WHAT NEEDS TO BE DONE
The response consists of the lines from the start of the material below through the line holding "function limb(parent, name, from, to, r0, r1)", repeated word for word and without pictures.

◆ ◆ ◆ ◆ ◆

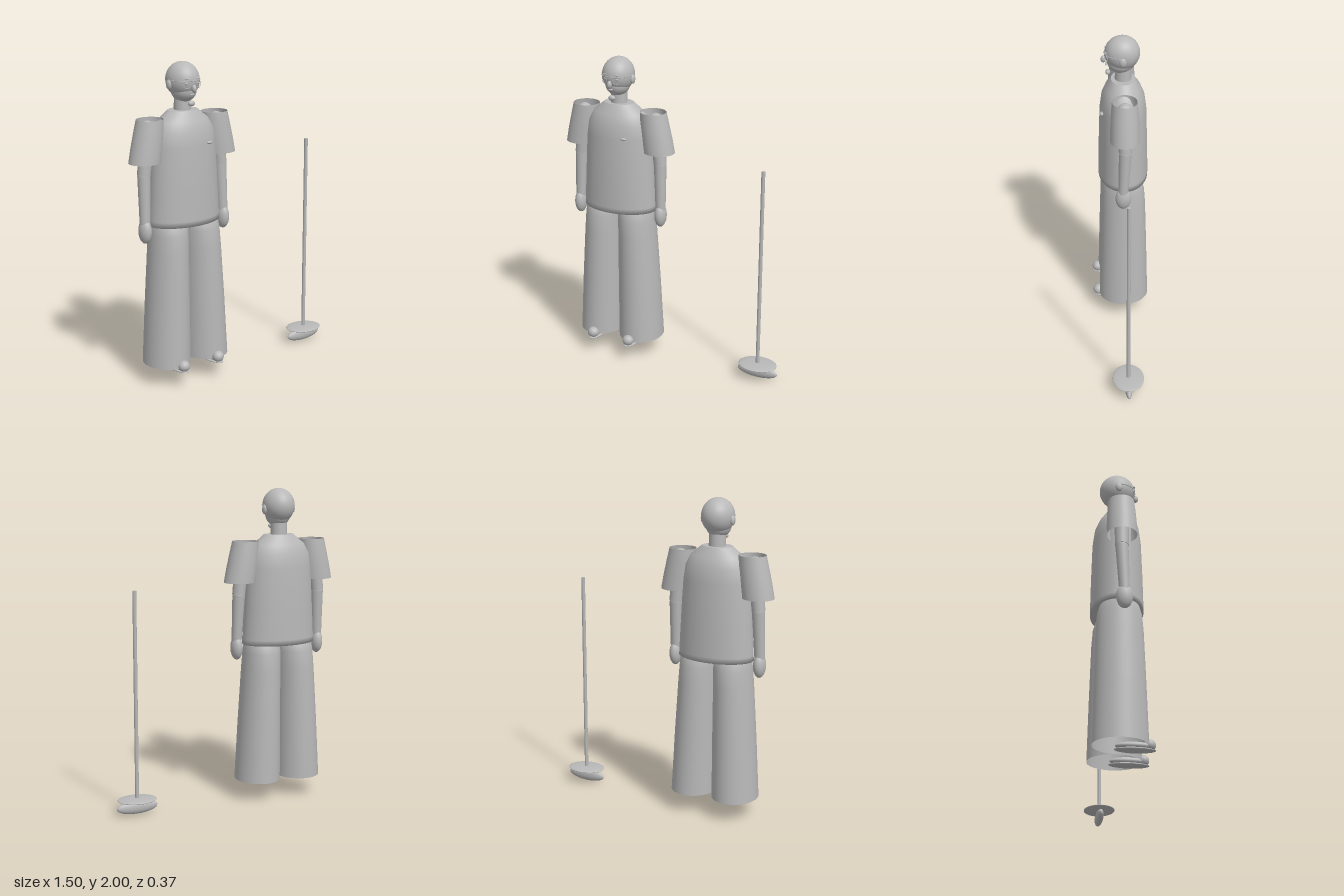
import * as THREE from 'three';

const grey = new THREE.MeshStandardMaterial({ color: 0xb8b8b8, side: THREE.DoubleSide });
grey.name = 'plain grey';

function add(parent, name, geometry, x = 0, y = 0, z = 0) {
  const mesh = new THREE.Mesh(geometry, grey);
  mesh.name = name;
  mesh.position.set(x, y, z);
  parent.add(mesh);
  return mesh;
}

// Sphere squashed to three radii
function ball(parent, name, x, y, z, rx, ry = rx, rz = rx, segs = 28) {
  const g = new THREE.SphereGeometry(1, segs, Math.ceil(segs * 0.7));
  return add(parent, name, g.scale(rx, ry, rz), x, y, z);
}

// Tapered round limb between two points
function limb(parent, name, from, to, r0, r1) {
  const a = new THREE.Vector3(...from), b = new THREE.Vector3(...to);
  const dir = b.clone().sub(a);
  const mid = a.clone().lerp(b, 0.5);
  const mesh = add(parent, name, new THREE.CylinderGeometry(r1, r0, dir.length(), 24), mid.x, mid.y, mid.z);
  mesh.quaternion.setFromUnitVectors(new THREE.Vector3(0, 1, 0), dir.normalize());
  return mesh;
}

// Elliptical rings from bottom to top: [y, rx, rz, centre x, centre z]; repeat a row for a sharp edge
function loft(rows, segs = 40) {
  const pos = [], index = [];
  rows.forEach(([y, rx, rz, cx = 0, cz = 0], i) => {
    for (let j = 0; j < segs; j++) {
      const t = (j / segs) * Math.PI * 2;
      pos.push(cx + rx * Math.cos(t), y, cz + rz * Math.sin(t));
      if (i === rows.length - 1) continue;
      const a = i * segs + j, b = i * segs + (j + 1) % segs;
      index.push(a, a + segs, b, b, a + segs, b + segs);
    }
  });
  const g = new THREE.BufferGeometry();
  g.setAttribute('position', new THREE.Float32BufferAttribute(pos, 3));
  g.setIndex(index);
  g.computeVertexNormals();
  return g;
}

function buildHead() {
  const head = new THREE.Group();
  head.name = 'head';
  ball(head, 'skull', 0, 1.89, -0.018, 0.1, 0.11, 0.111, 36);
  ball(head, 'jaw', 0, 1.83, -0.008, 0.076, 0.073, 0.085);
  ball(head, 'nose', 0, 1.848, 0.1, 0.015, 0.024, 0.017, 16);
  ball(head, 'mouth', 0, 1.812, 0.083, 0.018, 0.004, 0.008, 12);
  ball(head, 'chinTuft', 0, 1.757, 0.072, 0.024, 0.017, 0.016, 16);
  // Glasses: a bar curved round the face and two rims
  const bar = add(head, 'glassesBar', new THREE.TorusGeometry(1, 0.03, 6, 32, Math.PI).rotateX(Math.PI / 2)
    .scale(0.101, 0.1, 0.112), 0, 1.893, -0.018);
  bar.name = 'glassesBar';
  for (const s of [-1, 1]) {
    ball(head, 'ear', s * 0.1, 1.868, -0.018, 0.014, 0.03, 0.022, 16);
    ball(head, 'eyebrow', s * 0.04, 1.907, 0.085, 0.016, 0.004, 0.006, 12);
    ball(head, 'eye', s * 0.04, 1.878, 0.079, 0.011, 0.008, 0.007, 12);
    const rim = add(head, 'glassesRim', new THREE.TorusGeometry(0.023, 0.002, 6, 24), s * 0.042, 1.872, 0.085);
    rim.rotation.y = s * 0.4;
  }
  return head;
}

// Sleeve, arm, trouser leg and shoe for one side
function buildSide(s) {
  const side = new THREE.Group();
  side.name = s > 0 ? 'leftSide' : 'rightSide';
  add(side, 'sleeve', loft([
    [1.417, 0.1, 0.092, s * 0.279, -0.023],
    [1.5, 0.098, 0.091, s * 0.265, -0.023],
    [1.6, 0.092, 0.086, s * 0.248, -0.023],
    [1.675, 0.084, 0.079, s * 0.238, -0.023],
  ]));
  ball(side, 'shoulder', s * 0.255, 1.62, -0.025, 0.048);
  limb(side, 'upperArm', [s * 0.285, 1.34, -0.025], [s * 0.257, 1.62, -0.025], 0.041, 0.046);
  ball(side, 'elbow', s * 0.285, 1.335, -0.025, 0.039);
  limb(side, 'forearm', [s * 0.293, 1.04, -0.012], [s * 0.285, 1.335, -0.025], 0.032, 0.04);
  ball(side, 'hand', s * 0.293, 0.998, -0.012, 0.037, 0.077, 0.05);
  add(side, 'trouserLeg', loft([
    [0.125, 0.144, 0.164, s * 0.145, -0.02],
    [0.5, 0.134, 0.154, s * 0.134, -0.02],
    [0.85, 0.122, 0.143, s * 0.123, -0.02],
    [0.96, 0.119, 0.135, s * 0.118, -0.02],
    [1.01, 0.116, 0.12, s * 0.116, -0.02],
    [1.05, 0.105, 0.1, s * 0.115, -0.02],
  ]));
  ball(side, 'shoeToe', s * 0.132, 0.138, 0.15, 0.037, 0.035, 0.036, 20);
  ball(side, 'shoeUpper', s * 0.132, 0.128, 0.065, 0.042, 0.025, 0.115, 24);
  ball(side, 'shoeSole', s * 0.132, 0.106, 0.065, 0.045, 0.012, 0.122, 24);
  return side;
}

function buildStand() {
  const stand = new THREE.Group();
  stand.name = 'poleStand';
  stand.position.set(0.612, 0, -0.015);
  add(stand, 'pole', new THREE.CylinderGeometry(0.012, 0.012, 1.32, 16), 0, 0.745, 0);
  ball(stand, 'baseDisc', 0, 0.09, 0, 0.126, 0.013, 0.1, 32);
  ball(stand, 'baseFoot', 0, 0.042, 0, 0.136, 0.042, 0.026, 28);
  return stand;
}

export function createModel() {
  const model = new THREE.Group();
  model.name = 'standingFigureWithPole';
  const figure = new THREE.Group();
  figure.name = 'figure';
  figure.position.x = -0.376;
  model.add(figure, buildStand());

  figure.add(buildHead());
  add(figure, 'neck', new THREE.CylinderGeometry(0.05, 0.053, 0.13, 24), 0, 1.745, -0.023);
  // Shirt body with a closed hem and sloping shoulders
  add(figure, 'shirt', loft([
    [1.015, 0.001, 0.001, 0, -0.022],
    [1.015, 0.247, 0.16, 0, -0.022],
    [1.05, 0.245, 0.161, 0, -0.022],
    [1.25, 0.234, 0.157, 0, -0.022],
    [1.5, 0.22, 0.149, 0, -0.022],
    [1.59, 0.207, 0.137, 0, -0.022],
    [1.65, 0.172, 0.113, 0, -0.022],
    [1.71, 0.098, 0.076, 0, -0.022],
    [1.71, 0.098, 0.076, 0, -0.022],
    [1.71, 0.001, 0.001, 0, -0.022],
  ], 48));
  ball(figure, 'chestBadge', 0.1, 1.515, 0.116, 0.021, 0.009, 0.012, 16);
  for (const s of [-1, 1]) figure.add(buildSide(s));
  return model;
}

◆ ◆ ◆ ◆ ◆

EXERCISE RESPONSE
import * as THREE from 'three';

const grey = new THREE.MeshStandardMaterial({ color: 0xb8b8b8, side: THREE.DoubleSide });
grey.name = 'plain grey';

function add(parent, name, geometry, x = 0, y = 0, z = 0) {
  const mesh = new THREE.Mesh(geometry, grey);
  mesh.name = name;
  mesh.position.set(x, y, z);
  parent.add(mesh);
  return mesh;
}

// Sphere squashed to three radii
function ball(parent, name, x, y, z, rx, ry = rx, rz = rx, segs = 28) {
  const g = new THREE.SphereGeometry(1, segs, Math.ceil(segs * 0.7));
  return add(parent, name, g.scale(rx, ry, rz), x, y, z);
}

// Tapered round limb between two points
function limb(parent, name, from, to, r0, r1) {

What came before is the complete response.